5 tips for writing a formal email

5 Tips for Writing a Formal Email


In many cases, in the process of applying to a university abroad and even after it, you will need to write a formal email – either to talk about the documentation or to accept your approval at the institution and confirm your enrollment. In these situations, you need to know how to formulate this type of e-mail, so that you do not give a bad impression to anyone who is going to read it. Thinking about it, here are 5 tips for you to structure your message in a more formal way.

5 tips for writing a formal email

First impressions: the subject

The subject is your first point of contact with the recipient of the email and is what will give the first impression of your message. Use this space to state the purpose of your email, always concisely.
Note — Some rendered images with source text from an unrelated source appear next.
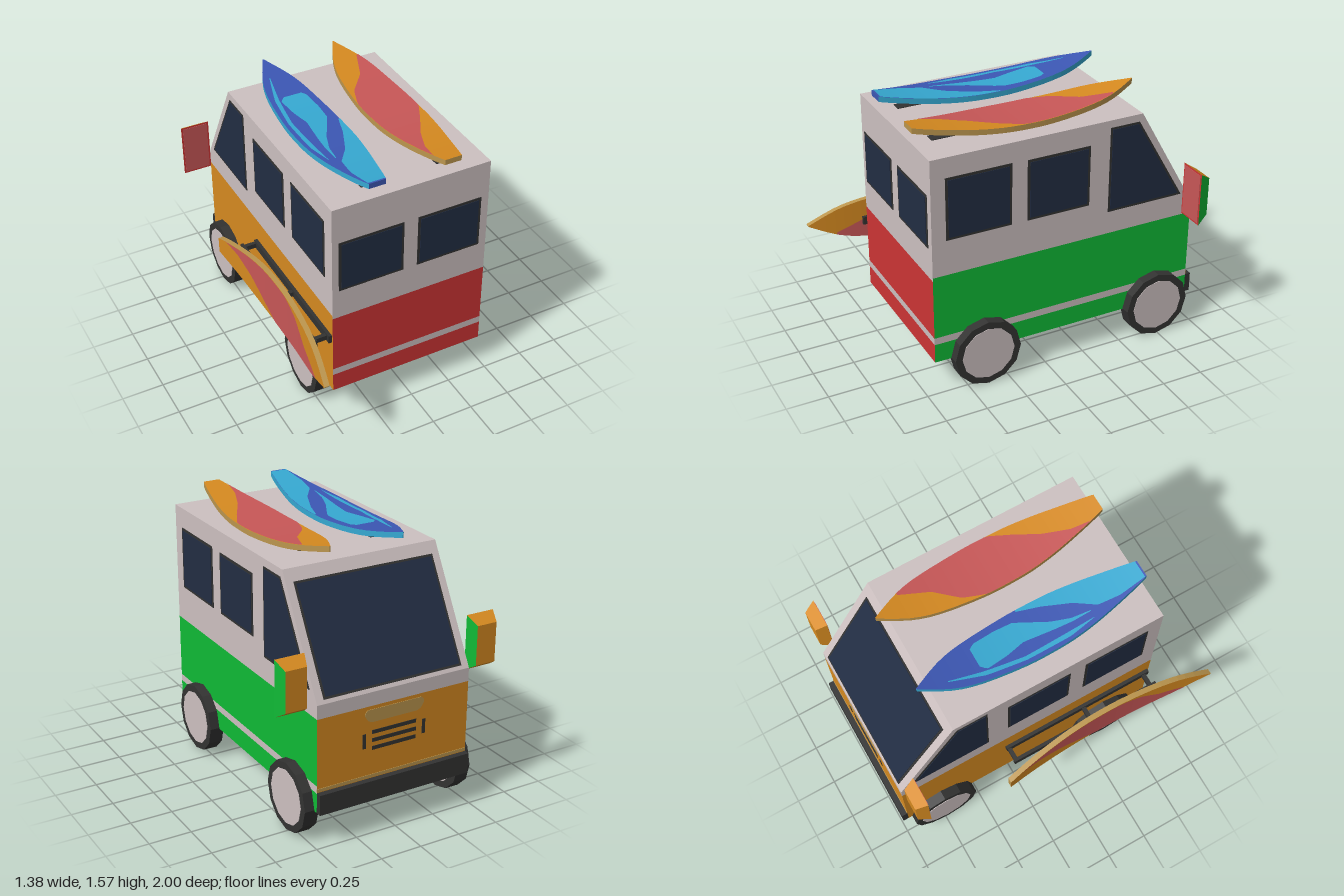
import * as THREE from 'three';

const mat = (name, color, side = THREE.FrontSide) =>
  Object.assign(new THREE.MeshStandardMaterial({ color, side }), { name });

export function createModel() {
  const white = mat('paleBody', 0xcdc1c1), dark = mat('darkTrim', 0x333332), glass = mat('navyGlass', 0x222d43);
  const red = mat('red', 0xcd3434), green = mat('green', 0x10bb36), orange = mat('orange', 0xd68a20);
  const tan = mat('tan', 0xbc964e), salmon = mat('salmon', 0xc85757);
  const blue = mat('blue', 0x3c57b4), cyan = mat('cyan', 0x36a9d2);

  const van = new THREE.Group();
  van.name = 'camperVan';

  function add(name, geometry, material, parent = van) {
    const mesh = new THREE.Mesh(geometry, material);
    mesh.name = name;
    parent.add(mesh);
    return mesh;
  }
  // Box given by its limits
  function box(name, material, [x0, x1], [y0, y1], [z0, z1], parent = van) {
    const g = new THREE.BoxGeometry(x1 - x0, y1 - y0, z1 - z0);
    g.translate((x0 + x1) / 2, (y0 + y1) / 2, (z0 + z1) / 2);
    return add(name, g, material, parent);
  }
  // Profile of [z, y] points extruded across x
  function prism(name, material, points, x0, x1) {
    const shape = new THREE.Shape(points.map(p => new THREE.Vector2(...p)));
    const g = new THREE.ExtrudeGeometry(shape, { depth: x1 - x0, bevelEnabled: false });
    g.rotateY(-Math.PI / 2).translate(x1, 0, 0);
    return add(name, g, material);
  }

  // Lower body: stacked bands, each side its own colour (+x, -x, +y, -y, +z, -z)
  const W = [-0.48, 0.48], L = [-0.965, 0.69];
  const paint = [green, orange, white, dark, red, orange];
  box('sill', paint, W, [0.2, 0.317], L);
  box('stripeBand', [white, orange, white, dark, white, orange], W, [0.317, 0.36], L);
  box('lowerBody', paint, W, [0.36, 0.73], L);
  box('beltBand', [green, orange, white, dark, white, orange], W, [0.73, 0.75], L);
  // Upper body with sloping front
  prism('upperBody', white, [[0.69, 0.75], [0.69, 1.46], [-0.605, 1.46], [-0.965, 0.83], [-0.965, 0.75]], ...W);

  // Side windows, on both sides
  const rect = (z0, z1, y0, y1) => [[z0, y0], [z1, y0], [z1, y1], [z0, y1]];
  const sideWindows = [
    [rect(0.21, 0.605, 0.965, 1.34), rect(0.225, 0.59, 0.98, 1.325)],
    [rect(-0.275, 0.115, 0.965, 1.335), rect(-0.26, 0.1, 0.98, 1.32)],
    [[[-0.4, 0.89], [-0.4, 1.415], [-0.585, 1.415], [-0.89, 0.89]],
      [[-0.412, 0.905], [-0.412, 1.403], [-0.578, 1.403], [-0.865, 0.905]]],
  ];
  for (const s of [1, -1]) {
    for (const [frame, pane] of sideWindows) {
      const plate = (name, m, pts, d) => prism(name, m, pts, Math.min(s * 0.478, s * d), Math.max(s * 0.478, s * d));
      plate('sideWindowFrame', dark, frame, 0.483);
      plate('sideWindowGlass', glass, pane, 0.486);
    }
    // Rear windows
    const c = s * 0.24 - 0.004;
    box('rearWindowFrame', dark, [c - 0.197, c + 0.197], [0.915, 1.238], [0.688, 0.693]);
    box('rearWindowGlass', glass, [c - 0.182, c + 0.182], [0.93, 1.223], [0.688, 0.696]);
  }

  // Windscreen lying on the slope
  const windscreen = new THREE.Group();
  windscreen.name = 'windscreen';
  windscreen.position.set(0, 1.46 - 0.63 * 0.535, -0.605 - 0.36 * 0.535);
  windscreen.rotation.x = Math.atan2(-0.36, -0.63);
  van.add(windscreen);
  box('windscreenFrame', dark, [-0.435, 0.435], [-0.315, 0.315], [-0.002, 0.003], windscreen);
  box('windscreenGlass', glass, [-0.422, 0.422], [-0.302, 0.302], [-0.002, 0.006], windscreen);

  // Nose details and bumper
  const badge = new THREE.Shape();
  badge.moveTo(-0.17, 0.73).lineTo(0.17, 0.73).quadraticCurveTo(0.2, 0.71, 0.18, 0.685);
  badge.quadraticCurveTo(0.165, 0.655, 0.13, 0.655).lineTo(-0.13, 0.655);
  badge.quadraticCurveTo(-0.165, 0.655, -0.18, 0.685).quadraticCurveTo(-0.2, 0.71, -0.17, 0.73);
  add('nosePanel', new THREE.ExtrudeGeometry(badge, { depth: 0.005, bevelEnabled: false }).translate(0, 0, -0.968), tan);
  const nose = [-0.968, -0.964];
  for (const y of [0.595, 0.547, 0.5]) box('grilleSlot', dark, [-0.14, 0.14], [y - 0.011, y + 0.011], nose);
  for (const x of [-0.19, 0.19]) box('grilleEnd', dark, [x - 0.01, x + 0.01], [0.507, 0.593], nose);
  box('noseTrim', tan, W, [0.325, 0.343], nose);
  box('bumper', dark, W, [0.2, 0.32], [-1, -0.965]);

  // Wheels: faceted tyres with pale discs on both faces
  const disc = (r, h) => {
    const g = new THREE.CylinderGeometry(r, r, h, 12).toNonIndexed().rotateZ(Math.PI / 2);
    g.computeVertexNormals();
    return g;
  };
  for (const x of [-0.495, 0.495]) for (const z of [0.385, -0.735]) {
    add('tyre', disc(0.205, 0.086), dark).position.set(x, 0.205, z);
    add('hub', disc(0.163, 0.092), white).position.set(x, 0.205, z);
  }

  // Mirrors: boxes tapering to the front
  for (const s of [1, -1]) {
    const g = new THREE.BoxGeometry(0.175, 0.325, 0.07);
    const p = g.attributes.position;
    for (let i = 0; i < p.count; i++) if (p.getZ(i) < 0) p.setXY(i, p.getX(i) * 0.72, p.getY(i) * 0.72);
    g.computeVertexNormals();
    const mirror = add('mirror', g, [green, orange, orange, orange, red, orange]);
    mirror.position.set(s * 0.597, 0.942, -0.92);
    box('mirrorFace', salmon, [-0.077, 0.077], [-0.152, 0.152], [0.034, 0.038], mirror);
  }

  // Surfboards: outline as [v along length, half width]
  const outline = new THREE.SplineCurve([[-0.675, 0.003], [-0.51, 0.082], [-0.35, 0.122], [-0.1, 0.147], [0.05, 0.15],
    [0.2, 0.145], [0.35, 0.126], [0.5, 0.097], [0.64, 0.066], [0.7, 0.05]].map(p => new THREE.Vector2(...p)))
    .getPoints(27).map(p => [p.x, p.y]);
  const look = (table, v, k) => {
    let i = 1;
    while (i < table.length - 1 && table[i][0] < v) i++;
    const a = table[i - 1], b = table[i];
    return THREE.MathUtils.lerp(a[k], b[k], THREE.MathUtils.clamp((v - a[0]) / (b[0] - a[0]), 0, 1));
  };
  const rocker = v => 0.068 * ((v - 0.01) / 0.69) ** 2;
  const thick = 0.032;
  // Ribbon of quads between rows of point pairs
  function ribbon(rows) {
    const pos = [];
    for (let i = 1; i < rows.length; i++) {
      const [a0, b0] = rows[i - 1], [a1, b1] = rows[i];
      pos.push(...a0, ...a1, ...b1, ...a0, ...b1, ...b0);
    }
    const g = new THREE.BufferGeometry();
    g.setAttribute('position', new THREE.Float32BufferAttribute(pos, 3));
    g.computeVertexNormals();
    return g;
  }
  function surfboard(name, base, edge, tail, patchColour, patches) {
    const board = new THREE.Group();
    board.name = name;
    const at = (s, h) => ([v, w]) => [s * w, rocker(v) + h, v];
    const tl = outline.map(at(-1, thick)), tr = outline.map(at(1, thick));
    const bl = outline.map(at(-1, 0)), br = outline.map(at(1, 0));
    const pair = (a, b) => ribbon(a.map((p, i) => [p, b[i]]));
    add('deck', pair(tl, tr), base, board);
    add('underside', pair(br, bl), base, board);
    add('rightRail', pair(tr, br), edge, board);
    add('leftRail', pair(bl, tl), edge, board);
    const n = outline.length - 1;
    add('tail', ribbon([[tl[n], tr[n]], [bl[n], br[n]]]), tail, board);
    add('tip', ribbon([[tr[0], tl[0]], [br[0], bl[0]]]), edge, board);
    // Painted patches, rows of [v, left, right] clipped to the outline
    for (const patch of patches) for (const up of [true, false]) {
      const v0 = patch[0][0], v1 = patch[patch.length - 1][0], rows = [];
      for (let i = 0; i <= 40; i++) {
        const v = v0 + (v1 - v0) * i / 40, w = look(outline, v, 1), y = rocker(v) + (up ? thick + 0.002 : -0.002);
        const l = THREE.MathUtils.clamp(look(patch, v, 1), -w, w);
        const r = Math.max(l, Math.min(w, look(patch, v, 2)));
        rows.push(up ? [[l, y, v], [r, y, v]] : [[r, y, v], [l, y, v]]);
      }
      add(up ? 'deckPaint' : 'undersidePaint', ribbon(rows), patchColour, board);
    }
    van.add(board);
    return board;
  }
  const sweep = [[[-0.51, 0.07, 0.15], [-0.34, 0.005, 0.15], [-0.21, -0.105, 0.15], [-0.08, -0.15, 0.15], [0.08, -0.15, 0.15],
    [0.21, -0.15, 0.085], [0.35, -0.15, 0.005], [0.5, -0.15, -0.055], [0.64, -0.15, -0.075]]];
  const waves = [
    [[-0.51, -0.04, -0.035], [-0.31, -0.1, -0.075], [-0.08, -0.127, -0.105], [0.19, -0.127, -0.1], [0.35, -0.1, -0.098]],
    [[-0.32, -0.04, 0.07], [-0.29, -0.07, 0.09], [-0.16, -0.055, 0.1], [-0.05, -0.03, 0.095], [0, -0.035, 0.07],
      [0.13, -0.05, 0], [0.24, -0.06, -0.04], [0.35, -0.06, -0.055]],
    [[0, 0.14, 0.15], [0.13, 0.1, 0.15], [0.29, 0.03, 0.15], [0.4, -0.05, 0.15], [0.53, -0.065, 0.15], [0.69, -0.05, 0.15]],
  ];
  surfboard('blueSurfboard', blue, cyan, blue, cyan, waves).position.set(-0.22, 1.467, 0);
  surfboard('orangeSurfboard', orange, tan, tan, salmon, sweep).position.set(0.235, 1.467, 0);
  for (const x of [-0.22, 0.235]) box('roofRail', dark, [x - 0.03, x + 0.03], [1.455, 1.464], [-0.4, 0.58]);

  // Board hung on the side, tip to the rear
  const sideBoard = surfboard('sideSurfboard', orange, tan, tan, salmon, sweep);
  sideBoard.quaternion.setFromRotationMatrix(new THREE.Matrix4().makeBasis(
    new THREE.Vector3(0, -1, 0), new THREE.Vector3(-1, 0, 0), new THREE.Vector3(0, 0, -1)));
  sideBoard.position.set(-0.592, 0.58, 0.325);

  // Side rack
  box('rackBar', dark, [-0.59, -0.57], [0.555, 0.605], [-0.29, 0.68]);
  box('rackPlate', dark, [-0.5, -0.478], [0.555, 0.605], [-0.29, 0.68]);
  for (const z of [-0.275, 0.23, 0.645]) box('rackStrut', dark, [-0.572, -0.498], [0.565, 0.595], [z - 0.012, z + 0.012]);

  return van;
}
Whoever receives the email should be able to know what it is about just by the subject.

If you are already at the university abroad and are going to write a formal email to a professor, include your enrollment number to facilitate a consultation, if necessary. Likewise, include your account or reference number if you are writing for a company for which you have an account. Finally, don’t use all capital letters in the subject line and avoid using unnecessary words.


Whenever you’re writing a formal email, start by greeting the person you’re writing to. If you know who the recipient of the email will be, start your message with ‘Dear’, followed by the recipient’s title and name (preferably the surname, if it is for someone outside Brazil).

If you are unsure of who the recipient is, start with: “Whomever might interest”, or another equivalent phrase. Avoid starting a formal email with “Hello”, “Hi”, “Good morning / Good afternoon”, etc. Also make sure to type the recipient’s name correctly.

Introduction and body of the email

Carefully plan the content of your email and decide what is the most important information to transmit. Once you’ve determined this, use the first paragraph to introduce yourself and expand on the subject – that is, the reason you’re sending an email. Use the body of the email to include extra information, but make sure you don’t provide unnecessary details.

You are more likely to receive a quick and positive response if the recipient does not need to read a long email trying to decipher why you wrote it all. Otherwise, you may lose your reader’s interest. If you need to include important details in the message, ensure that they are clearly displayed and do not need to be searched in the text.

When writing a formal email, do not use abbreviations or slang. This is unprofessional and can make a negative impression. Finally, use only one language in the email, and a language that you know the recipient will be able to understand.

Ending the email

Ending the email

End your email with a friendly but formal farewell. Popular ways to end a formal email are using “Cordially”, or “ Yours faithfully ”, in English (if you know who the recipient is), or “ Yours sincerely ” or “ Yours sincerely ” (if you don’t know the name recipient).

Finally, add your first and last name. Then, provide your contact details, such as phone number and email address, so that the recipient knows where to contact you, if necessary.

Before clicking “Submit”

The last step, but probably the most important before sending your email, is to review it. Read the message carefully and look for spelling and grammatical errors. Use your computer’s grammar checker to ensure that all essential details are correct or, if you are writing in another language, use an online checker, such as Grammarly. It can also help to correct spelling and sentence construction.

Ask someone you trust to read the email, to make sure that it flows correctly, that it makes sense, that the tone is correct and that the intended message is being conveyed. A second opinion can make a big difference!